(Records from a dataset)
+++++

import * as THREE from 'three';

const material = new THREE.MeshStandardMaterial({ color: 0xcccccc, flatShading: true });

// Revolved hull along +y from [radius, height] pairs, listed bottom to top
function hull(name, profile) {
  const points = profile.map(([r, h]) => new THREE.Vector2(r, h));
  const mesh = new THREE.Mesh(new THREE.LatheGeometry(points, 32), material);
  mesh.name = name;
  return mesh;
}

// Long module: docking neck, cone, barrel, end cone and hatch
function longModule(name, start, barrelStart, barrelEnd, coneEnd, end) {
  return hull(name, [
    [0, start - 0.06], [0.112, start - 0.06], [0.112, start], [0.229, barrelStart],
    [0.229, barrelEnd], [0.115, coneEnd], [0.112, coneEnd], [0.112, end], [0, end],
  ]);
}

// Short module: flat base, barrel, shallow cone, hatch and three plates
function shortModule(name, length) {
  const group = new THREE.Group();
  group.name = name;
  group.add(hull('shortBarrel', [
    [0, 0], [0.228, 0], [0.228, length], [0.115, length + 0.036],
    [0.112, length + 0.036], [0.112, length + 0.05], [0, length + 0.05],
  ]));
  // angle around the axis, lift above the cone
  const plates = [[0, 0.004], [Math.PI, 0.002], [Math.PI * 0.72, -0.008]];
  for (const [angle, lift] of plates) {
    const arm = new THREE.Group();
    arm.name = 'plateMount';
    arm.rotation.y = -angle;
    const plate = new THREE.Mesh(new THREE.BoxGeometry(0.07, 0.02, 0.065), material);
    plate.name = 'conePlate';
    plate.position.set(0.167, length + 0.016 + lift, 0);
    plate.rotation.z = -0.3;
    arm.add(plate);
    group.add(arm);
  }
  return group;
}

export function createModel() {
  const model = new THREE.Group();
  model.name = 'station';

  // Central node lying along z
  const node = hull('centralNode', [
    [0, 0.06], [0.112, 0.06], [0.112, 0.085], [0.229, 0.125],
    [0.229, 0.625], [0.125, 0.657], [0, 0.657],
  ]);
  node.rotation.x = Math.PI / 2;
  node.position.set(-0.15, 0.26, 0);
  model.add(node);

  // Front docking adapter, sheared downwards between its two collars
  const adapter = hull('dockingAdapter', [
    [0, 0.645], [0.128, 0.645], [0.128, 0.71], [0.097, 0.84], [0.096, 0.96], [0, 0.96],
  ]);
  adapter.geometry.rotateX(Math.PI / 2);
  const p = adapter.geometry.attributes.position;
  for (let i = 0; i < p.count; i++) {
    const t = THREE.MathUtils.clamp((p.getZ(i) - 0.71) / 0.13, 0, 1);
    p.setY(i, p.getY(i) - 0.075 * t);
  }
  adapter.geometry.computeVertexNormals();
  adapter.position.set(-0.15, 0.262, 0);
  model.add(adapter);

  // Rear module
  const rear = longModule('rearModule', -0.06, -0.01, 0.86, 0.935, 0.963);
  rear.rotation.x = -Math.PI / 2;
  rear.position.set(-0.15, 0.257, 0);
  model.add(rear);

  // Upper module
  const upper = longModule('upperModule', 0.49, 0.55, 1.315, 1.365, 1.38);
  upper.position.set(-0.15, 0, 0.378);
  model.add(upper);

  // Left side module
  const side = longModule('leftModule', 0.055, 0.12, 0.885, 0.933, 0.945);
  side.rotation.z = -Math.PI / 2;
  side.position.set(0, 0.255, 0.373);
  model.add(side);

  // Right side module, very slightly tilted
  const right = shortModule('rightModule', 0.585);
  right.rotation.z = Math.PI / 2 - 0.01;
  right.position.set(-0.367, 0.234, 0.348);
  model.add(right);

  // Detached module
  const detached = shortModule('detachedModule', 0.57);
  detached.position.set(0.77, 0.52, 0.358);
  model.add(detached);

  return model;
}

+++++

An exact copy of all the records above is needed.

import * as THREE from 'three';

const material = new THREE.MeshStandardMaterial({ color: 0xcccccc, flatShading: true });

// Revolved hull along +y from [radius, height] pairs, listed bottom to top
function hull(name, profile) {
  const points = profile.map(([r, h]) => new THREE.Vector2(r, h));
  const mesh = new THREE.Mesh(new THREE.LatheGeometry(points, 32), material);
  mesh.name = name;
  return mesh;
}

// Long module: docking neck, cone, barrel, end cone and hatch
function longModule(name, start, barrelStart, barrelEnd, coneEnd, end) {
  return hull(name, [
    [0, start - 0.06], [0.112, start - 0.06], [0.112, start], [0.229, barrelStart],
    [0.229, barrelEnd], [0.115, coneEnd], [0.112, coneEnd], [0.112, end], [0, end],
  ]);
}

// Short module: flat base, barrel, shallow cone, hatch and three plates
function shortModule(name, length) {
  const group = new THREE.Group();
  group.name = name;
  group.add(hull('shortBarrel', [
    [0, 0], [0.228, 0], [0.228, length], [0.115, length + 0.036],
    [0.112, length + 0.036], [0.112, length + 0.05], [0, length + 0.05],
  ]));
  // angle around the axis, lift above the cone
  const plates = [[0, 0.004], [Math.PI, 0.002], [Math.PI * 0.72, -0.008]];
  for (const [angle, lift] of plates) {
    const arm = new THREE.Group();
    arm.name = 'plateMount';
    arm.rotation.y = -angle;
    const plate = new THREE.Mesh(new THREE.BoxGeometry(0.07, 0.02, 0.065), material);
    plate.name = 'conePlate';
    plate.position.set(0.167, length + 0.016 + lift, 0);
    plate.rotation.z = -0.3;
    arm.add(plate);
    group.add(arm);
  }
  return group;
}

export function createModel() {
  const model = new THREE.Group();
  model.name = 'station';

  // Central node lying along z
  const node = hull('centralNode', [
    [0, 0.06], [0.112, 0.06], [0.112, 0.085], [0.229, 0.125],
    [0.229, 0.625], [0.125, 0.657], [0, 0.657],
  ]);
  node.rotation.x = Math.PI / 2;
  node.position.set(-0.15, 0.26, 0);
  model.add(node);

  // Front docking adapter, sheared downwards between its two collars
  const adapter = hull('dockingAdapter', [
    [0, 0.645], [0.128, 0.645], [0.128, 0.71], [0.097, 0.84], [0.096, 0.96], [0, 0.96],
  ]);
  adapter.geometry.rotateX(Math.PI / 2);
  const p = adapter.geometry.attributes.position;
  for (let i = 0; i < p.count; i++) {
    const t = THREE.MathUtils.clamp((p.getZ(i) - 0.71) / 0.13, 0, 1);
    p.setY(i, p.getY(i) - 0.075 * t);
  }
  adapter.geometry.computeVertexNormals();
  adapter.position.set(-0.15, 0.262, 0);
  model.add(adapter);

  // Rear module
  const rear = longModule('rearModule', -0.06, -0.01, 0.86, 0.935, 0.963);
  rear.rotation.x = -Math.PI / 2;
  rear.position.set(-0.15, 0.257, 0);
  model.add(rear);

  // Upper module
  const upper = longModule('upperModule', 0.49, 0.55, 1.315, 1.365, 1.38);
  upper.position.set(-0.15, 0, 0.378);
  model.add(upper);

  // Left side module
  const side = longModule('leftModule', 0.055, 0.12, 0.885, 0.933, 0.945);
  side.rotation.z = -Math.PI / 2;
  side.position.set(0, 0.255, 0.373);
  model.add(side);

  // Right side module, very slightly tilted
  const right = shortModule('rightModule', 0.585);
  right.rotation.z = Math.PI / 2 - 0.01;
  right.position.set(-0.367, 0.234, 0.348);
  model.add(right);

  // Detached module
  const detached = shortModule('detachedModule', 0.57);
  detached.position.set(0.77, 0.52, 0.358);
  model.add(detached);

  return model;
}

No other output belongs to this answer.